## INSTRUCTIONS TO FOLLOW
Pictures stay out of the copy. Repeat exactly the lines from the first entry below through the line that contains "const ru = Math.max(r.x, 0.0005), rv", and nothing beyond.
[PROVIDED DATA]
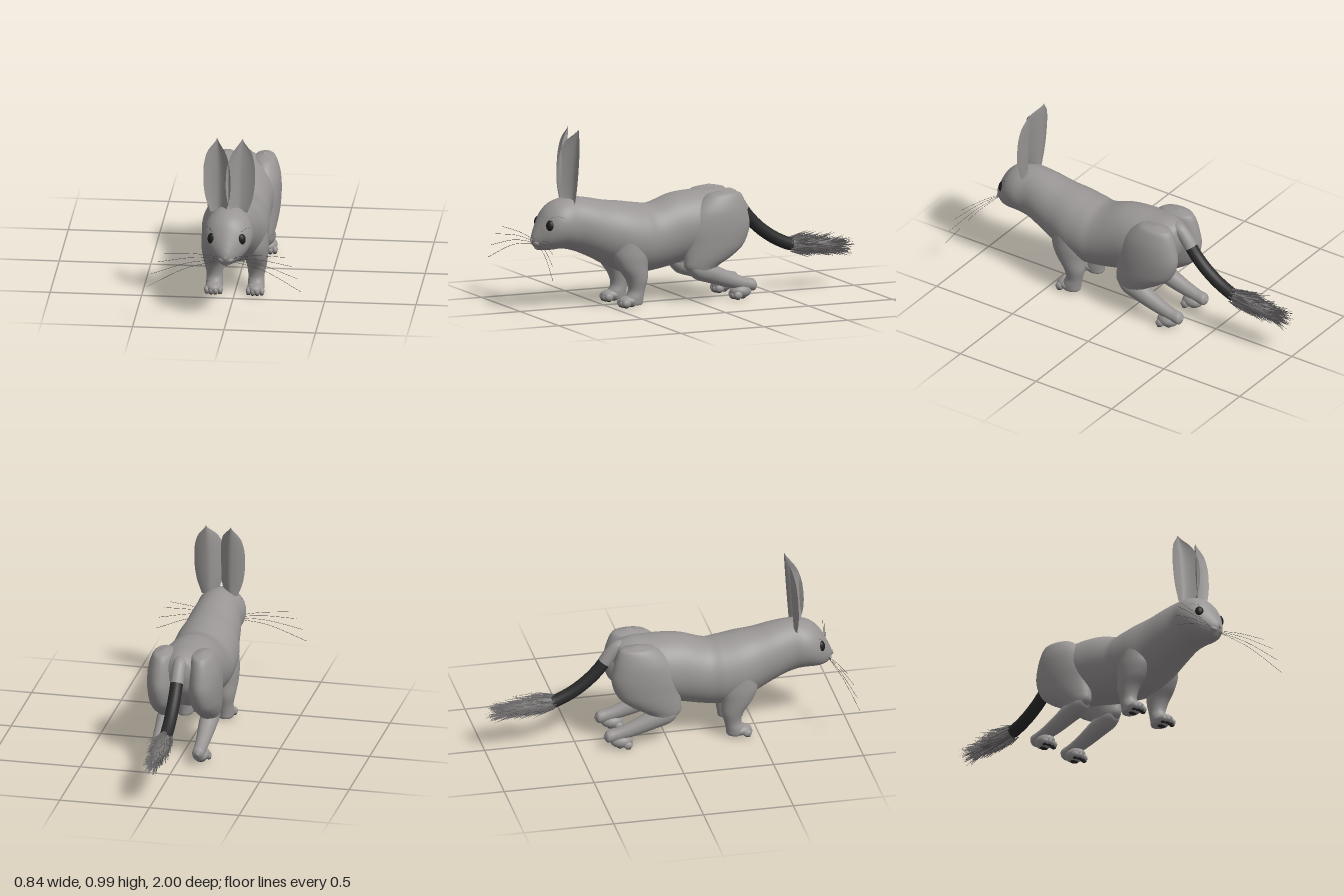
import * as THREE from 'three';
import { mergeGeometries } from 'three/addons/utils/BufferGeometryUtils.js';

const V = (x, y, z) => new THREE.Vector3(x, y, z);
const mat = (name, color) => Object.assign(new THREE.MeshStandardMaterial({ color }), { name });

// Smooth skin through oval rings. Keys run from high to low: [x, y, z, halfWidth, halfDepth].
// axis 'z' stacks upright rings front to back, axis 'y' stacks flat rings top to bottom.
function loft(keys, axis, sides = 36, steps = 6) {
  const centre = new THREE.CatmullRomCurve3(keys.map(k => V(k[0], k[1], k[2])));
  const radii = new THREE.CatmullRomCurve3(keys.map((k, i) => V(k[3], k[4], i * 0.05)));
  const n = (keys.length - 1) * steps, pos = [], idx = [];
  for (let i = 0; i <= n; i++) {
    const c = centre.getPoint(i / n), r = radii.getPoint(i / n);
    const ru = Math.max(r.x, 0.0005), rv = Math.max(r.y, 0.0005);
    for (let j = 0; j < sides; j++) {
      const a = (j / sides) * Math.PI * 2, u = Math.cos(a) * ru, v = Math.sin(a) * rv;
      if (axis === 'z') pos.push(c.x + u, c.y + v, c.z);
      else pos.push(c.x + u, c.y, c.z - v);
      if (i < n) {
        const p = i * sides + j, q = i * sides + (j + 1) % sides;
        idx.push(p, p + sides, q, q, p + sides, q + sides);
      }
    }
  }
  const g = new THREE.BufferGeometry();
  g.setAttribute('position', new THREE.Float32BufferAttribute(pos, 3));
  g.setIndex(idx);
  g.computeVertexNormals();
  return g;
}

const blob = (x, y, z, rx, ry, rz) =>
  new THREE.SphereGeometry(1, 24, 16).scale(rx, ry, rz).translate(x, y, z);
const tube = (pts, r, seg = 16, sides = 5) =>
  new THREE.TubeGeometry(new THREE.CatmullRomCurve3(pts), seg, r, sides);

// Thin pointed hair from p along direction d
function hair(p, d, len, r) {
  const g = new THREE.ConeGeometry(r, len, 3, 1, true).translate(0, len / 2, 0);
  g.applyQuaternion(new THREE.Quaternion().setFromUnitVectors(V(0, 1, 0), d.clone().normalize()));
  return g.translate(p.x, p.y, p.z);
}

// Tall cupped ear: the inner edge folds forward, the outer edge curls slightly
function earGeometry(side) {
  const half = new THREE.SplineCurve([0.042, 0.064, 0.075, 0.077, 0.072, 0.051, 0.0]
    .map((w, i) => new THREE.Vector2(i / 6, w)));
  const g = new THREE.PlaneGeometry(2, 1, 16, 28), p = g.attributes.position;
  for (let i = 0; i < p.count; i++) {
    const s = p.getX(i), t = p.getY(i) + 0.5;
    const w = Math.max(half.getPoint(t).y, 0.0005), k = w / 0.075;
    const fold = 0.075 * Math.max(0, -s) ** 1.7 + 0.02 * Math.max(0, s) ** 2;
    p.setXYZ(i, side * (0.06 + 0.009 * t + s * w), 0.58 + 0.412 * t, 0.708 - 0.027 * t + fold * k);
  }
  if (side < 0) {
    const ix = g.index.array;
    for (let i = 0; i < ix.length; i += 3) [ix[i], ix[i + 1]] = [ix[i + 1], ix[i]];
  }
  g.computeVertexNormals();
  return g;
}

export function createModel() {
  const root = new THREE.Group();
  root.name = 'longEaredAnimal';
  const fur = mat('greyFur', 0x999595);
  const earFur = mat('earFur', 0x999595);
  earFur.side = THREE.DoubleSide;
  const dark = mat('darkFur', 0x2b2a2a);
  const whiskerMat = mat('whiskerGrey', 0x444242);
  const tuftMat = mat('tuftHair', 0x737070);
  const eyeMat = mat('eyeBlack', 0x1e1d1d);
  const add = (name, geo, m) => {
    const mesh = new THREE.Mesh(geo, m);
    mesh.name = name;
    root.add(mesh);
  };

  // Head, neck and trunk in one skin
  add('body', loft([
    [0, 0.392, 0.934, 0.001, 0.001], [0, 0.394, 0.927, 0.022, 0.026],
    [0, 0.400, 0.912, 0.043, 0.055], [0, 0.418, 0.888, 0.070, 0.084],
    [0, 0.440, 0.858, 0.099, 0.111], [0, 0.459, 0.815, 0.124, 0.129],
    [0, 0.470, 0.760, 0.135, 0.138], [0, 0.465, 0.690, 0.131, 0.149],
    [0, 0.440, 0.600, 0.145, 0.162], [0, 0.403, 0.500, 0.160, 0.178],
    [0, 0.373, 0.400, 0.180, 0.195], [0, 0.360, 0.300, 0.181, 0.192],
    [0, 0.360, 0.230, 0.172, 0.186], [0, 0.393, 0.100, 0.170, 0.195],
    [0, 0.412, 0.000, 0.174, 0.188], [0, 0.425, -0.100, 0.170, 0.176],
    [0, 0.455, -0.190, 0.130, 0.148], [0, 0.485, -0.260, 0.075, 0.095],
    [0, 0.495, -0.290, 0.001, 0.001]], 'z', 48), fur);

  // Chin and small triangular nose
  add('chin', blob(0, 0.352, 0.887, 0.028, 0.02, 0.028), fur);
  add('nose', new THREE.CylinderGeometry(0.01, 0.019, 0.014, 3)
    .rotateX(Math.PI / 2).rotateX(-0.25).translate(0, 0.391, 0.932), fur);

  for (const s of [1, -1]) {
    const side = s > 0 ? 'left' : 'right';
    add(side + 'Cheek', blob(s * 0.017, 0.374, 0.904, 0.026, 0.02, 0.024), fur);
    add(side + 'Ear', earGeometry(s), earFur);
    add(side + 'Eye', blob(s * 0.077, 0.472, 0.852, 0.027, 0.035, 0.026), eyeMat);

    // Brow lashes above the eye
    const brow = [];
    for (let i = 0; i < 10; i++) {
      const t = i / 9;
      brow.push(hair(V(s * (0.078 + 0.035 * t), 0.515 + 0.008 * Math.sin(t * 3), 0.853 - 0.055 * t),
        V(s * 0.7, 0.35, -0.3), 0.014, 0.0015));
    }
    add(side + 'Brow', mergeGeometries(brow), dark);

    // Whiskers arching outwards and drooping
    [[0.33, 0.415, 0.955], [0.37, 0.37, 0.975], [0.40, 0.305, 0.988], [0.42, 0.235, 0.998]]
      .forEach(([x, y, z], i) => {
        const y0 = 0.384 - i * 0.006, z0 = 0.9 + i * 0.004;
        add(side + 'Whisker', tube([V(s * 0.035, y0, z0),
          V(s * x * 0.5, y0 + (y - y0) * 0.35 + 0.012, z0 + (z - z0) * 0.42),
          V(s * x, y, z)], 0.001, 16, 4), whiskerMat);
      });

    // Front leg with a broad shoulder
    add(side + 'FrontLeg', loft([
      [s * 0.09, 0.49, 0.40, 0.001, 0.001], [s * 0.098, 0.43, 0.402, 0.068, 0.075],
      [s * 0.106, 0.30, 0.392, 0.077, 0.106], [s * 0.114, 0.22, 0.38, 0.066, 0.087],
      [s * 0.116, 0.15, 0.356, 0.054, 0.062], [s * 0.114, 0.09, 0.356, 0.044, 0.047],
      [s * 0.114, 0.045, 0.372, 0.046, 0.054], [s * 0.114, 0.012, 0.375, 0.04, 0.05],
      [s * 0.114, 0.006, 0.375, 0.001, 0.001]], 'y'), fur);

    // Haunch, shin and heel
    add(side + 'Haunch', loft([
      [s * 0.105, 0.604, -0.18, 0.001, 0.001], [s * 0.107, 0.585, -0.172, 0.055, 0.095],
      [s * 0.112, 0.50, -0.145, 0.083, 0.158], [s * 0.114, 0.40, -0.13, 0.088, 0.188],
      [s * 0.116, 0.30, -0.108, 0.080, 0.172], [s * 0.118, 0.24, -0.07, 0.068, 0.138],
      [s * 0.118, 0.19, -0.03, 0.054, 0.095], [s * 0.118, 0.15, -0.03, 0.040, 0.055],
      [s * 0.118, 0.138, -0.03, 0.001, 0.001]], 'y'), fur);
    add(side + 'HindShin', loft([
      [s * 0.118, 0.195, 0.05, 0.001, 0.001], [s * 0.118, 0.19, 0.038, 0.035, 0.035],
      [s * 0.118, 0.178, 0.00, 0.05, 0.056], [s * 0.118, 0.155, -0.08, 0.05, 0.058],
      [s * 0.119, 0.123, -0.16, 0.044, 0.05], [s * 0.12, 0.095, -0.24, 0.037, 0.041],
      [s * 0.12, 0.078, -0.30, 0.034, 0.036], [s * 0.12, 0.071, -0.345, 0.031, 0.032],
      [s * 0.12, 0.070, -0.364, 0.001, 0.001]], 'z'), fur);

    // Paws with softly marked toes and dark sole pads
    for (const [name, x, z, len, h] of [['Front', 0.114, 0.396, 0.066, 0.031], ['Hind', 0.12, -0.265, 0.062, 0.038]]) {
      const paw = [blob(s * x, h + 0.003, z, 0.047, h, len)];
      const pads = [blob(s * x, 0.006, z - 0.008, 0.024, 0.006, 0.02)];
      for (let i = 0; i < 4; i++) {
        const o = (i - 1.5) * 0.024, f = z + len - 0.02 - Math.abs(i - 1.5) * 0.008;
        paw.push(blob(s * x + o, 0.024, f, 0.0155, 0.021, 0.025));
        pads.push(blob(s * x + o, 0.006, f + 0.003, 0.011, 0.006, 0.014));
      }
      add(side + name + 'Paw', mergeGeometries(paw), fur);
      add(side + name + 'Pads', mergeGeometries(pads), dark);
    }
  }

  // Tail: grey root, dark length
  add('tailRoot', tube([V(0, 0.545, -0.20), V(0, 0.555, -0.255), V(0, 0.515, -0.30),
    V(0, 0.466, -0.335)], 0.037, 20, 20), fur);
  add('tail', tube([V(0, 0.476, -0.328), V(0, 0.42, -0.372), V(0, 0.355, -0.44), V(0, 0.30, -0.52),
    V(0, 0.262, -0.60), V(0, 0.255, -0.625)], 0.035, 30, 20), dark);

  // Tuft: a slim core under many backswept hairs
  add('tuftCore', loft([[0, 0.258, -0.60, 0.03, 0.03], [0, 0.248, -0.68, 0.044, 0.042],
    [0, 0.238, -0.80, 0.042, 0.04], [0, 0.23, -0.95, 0.001, 0.001]], 'z', 14), tuftMat);
  let seed = 7;
  const rnd = () => (seed = (seed * 16807) % 2147483647) / 2147483647;
  const hairs = [];
  for (let i = 0; i < 300; i++) {
    const u = rnd(), a = rnd() * Math.PI * 2, r = 0.04 * (1 - 0.65 * u * u);
    const c = Math.cos(a), q = Math.sin(a), out = 0.1 + rnd() * 0.22;
    const z = -0.61 - 0.28 * u, len = Math.min(0.08 + rnd() * 0.05, 0.998 + z);
    hairs.push(hair(V(c * r, 0.255 - 0.03 * u + q * r, z),
      V(c * out + (rnd() - 0.5) * 0.2, q * out + (rnd() - 0.5) * 0.2 - 0.03, -1), len, 0.005));
  }
  add('tailTuft', mergeGeometries(hairs), tuftMat);

  return root;
}
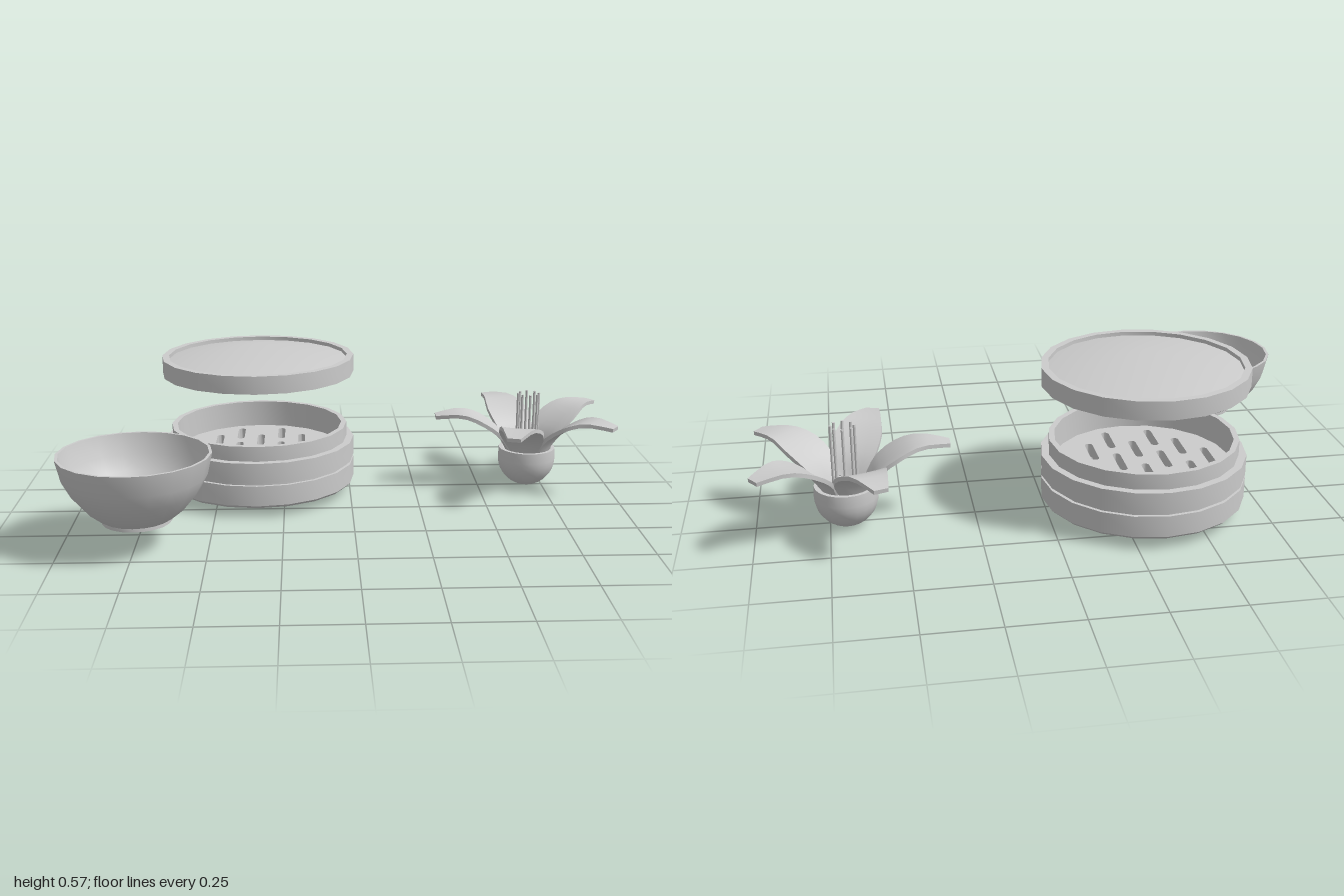
import * as THREE from 'three';
import { toCreasedNormals } from 'three/addons/utils/BufferGeometryUtils.js';

const grey = new THREE.MeshStandardMaterial({ color: 0xcccccc });

function mesh(name, geometry, crease = 0.6) {
  const m = new THREE.Mesh(toCreasedNormals(geometry, crease), grey);
  m.name = name;
  return m;
}

function lathe(name, profile, sides = 20) {
  return mesh(name, new THREE.LatheGeometry(profile.map(([r, y]) => new THREE.Vector2(r, y)), sides));
}

function group(name, x, z, ...parts) {
  const g = new THREE.Group();
  g.name = name;
  g.position.set(x, 0, z);
  if (parts.length) g.add(...parts);
  return g;
}

// Round floor pierced by staggered rounded slots
function slottedFloor() {
  const shape = new THREE.Shape();
  shape.absarc(0, 0, 0.315, 0, Math.PI * 2);
  const half = 0.07, r = 0.014;
  for (let i = -3; i <= 3; i++) {
    const x = i * 0.08;
    for (const c of i % 2 ? [-0.19, 0, 0.19] : [-0.1, 0.1]) {
      if (Math.hypot(x, Math.abs(c) + half) > 0.29) continue;
      const slot = new THREE.Path();
      slot.absarc(x, c + half - r, r, 0, Math.PI);
      slot.absarc(x, c - half + r, r, Math.PI, Math.PI * 2);
      slot.closePath();
      shape.holes.push(slot);
    }
  }
  const geo = new THREE.ExtrudeGeometry(shape, { depth: 0.05, bevelEnabled: false, curveSegments: 10 });
  geo.rotateX(-Math.PI / 2).translate(0, 0.11, 0);
  return mesh('basketFloor', geo);
}

// Petal: a thin slab bent along a side curve and tapered by a width curve
function petal() {
  const spine = new THREE.SplineCurve([[0.075, 0.14], [0.11, 0.2], [0.18, 0.255], [0.26, 0.285], [0.358, 0.276]]
    .map(p => new THREE.Vector2(...p)));
  const width = new THREE.SplineCurve([[0, 0.045], [0.3, 0.075], [0.55, 0.082], [0.8, 0.058], [1, 0.024]]
    .map(p => new THREE.Vector2(...p)));
  const geo = new THREE.BoxGeometry(1, 1, 1, 10, 1, 4);
  const pos = geo.attributes.position;
  for (let i = 0; i < pos.count; i++) {
    const t = pos.getX(i) + 0.5, side = pos.getZ(i) * 2, up = pos.getY(i) * 0.014;
    const p = spine.getPoint(t), d = spine.getTangent(t), w = width.getPoint(t).y;
    const lift = up + 0.008 * side * side * (1 - t);
    pos.setXYZ(i, p.x - d.y * lift, p.y + d.x * lift, side * w);
  }
  return geo;
}

export function createModel() {
  const model = new THREE.Group();
  model.name = 'steamerBowlAndFlower';

  // Steamer basket with a groove between its bands, and a raised lid
  const basket = lathe('basketWall', [
    [0.313, 0.035], [0.35, 0.035], [0.36, 0.045], [0.36, 0.12], [0.348, 0.12], [0.348, 0.13],
    [0.36, 0.13], [0.36, 0.205], [0.333, 0.205], [0.333, 0.26], [0.313, 0.26], [0.313, 0.035]]);
  const lid = lathe('lid', [
    [0, 0.552], [0.335, 0.495], [0.335, 0.46], [0.36, 0.46], [0.36, 0.525],
    [0.335, 0.525], [0.335, 0.511], [0, 0.57]]);
  model.add(group('steamer', -0.345, -0.26, basket, slottedFloor(), lid));

  // Bowl with a foot ring
  const bowl = lathe('bowl', [
    [0, 0.108], [0.107, 0.108], [0.107, 0.093], [0.118, 0.093], [0.118, 0.105], [0.13, 0.112],
    [0.17, 0.145], [0.215, 0.2], [0.243, 0.255], [0.26, 0.33], [0.25, 0.33],
    [0.232, 0.257], [0.205, 0.205], [0.163, 0.156], [0.115, 0.122], [0, 0.122]]);
  model.add(group('bowlGroup', -0.74, 0.355, bowl));

  // Flower: rounded cup, five petals, ring of stamens
  const cupProfile = [];
  for (let i = 0; i <= 8; i++) {
    const a = (i / 8) * Math.PI / 2;
    cupProfile.push([0.11 * Math.sin(a), 0.11 - 0.11 * Math.cos(a)]);
  }
  cupProfile.push([0.108, 0.15], [0.094, 0.15], [0.085, 0.14], [0, 0.14]);
  const flower = group('flower', 0.69, -0.26, lathe('cup', cupProfile));

  const petalGeo = petal();
  for (let i = 0; i < 5; i++) {
    const p = mesh('petal', petalGeo, 0.8);
    p.rotation.y = Math.PI + i * Math.PI * 2 / 5;
    flower.add(p);
  }
  const stamenGeo = new THREE.CylinderGeometry(0.005, 0.005, 0.235, 8);
  for (let i = 0; i < 8; i++) {
    const a = i * Math.PI / 4;
    const s = mesh('stamen', stamenGeo, 0.9);
    s.position.set(0.04 * Math.cos(a), 0.2475, 0.04 * Math.sin(a));
    flower.add(s);
  }
  model.add(flower);
  return model;
}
[/PROVIDED DATA]
## TASK OUTPUT
import * as THREE from 'three';
import { mergeGeometries } from 'three/addons/utils/BufferGeometryUtils.js';

const V = (x, y, z) => new THREE.Vector3(x, y, z);
const mat = (name, color) => Object.assign(new THREE.MeshStandardMaterial({ color }), { name });

// Smooth skin through oval rings. Keys run from high to low: [x, y, z, halfWidth, halfDepth].
// axis 'z' stacks upright rings front to back, axis 'y' stacks flat rings top to bottom.
function loft(keys, axis, sides = 36, steps = 6) {
  const centre = new THREE.CatmullRomCurve3(keys.map(k => V(k[0], k[1], k[2])));
  const radii = new THREE.CatmullRomCurve3(keys.map((k, i) => V(k[3], k[4], i * 0.05)));
  const n = (keys.length - 1) * steps, pos = [], idx = [];
  for (let i = 0; i <= n; i++) {
    const c = centre.getPoint(i / n), r = radii.getPoint(i / n);
    const ru = Math.max(r.x, 0.0005), rv = Math.max(r.y, 0.0005);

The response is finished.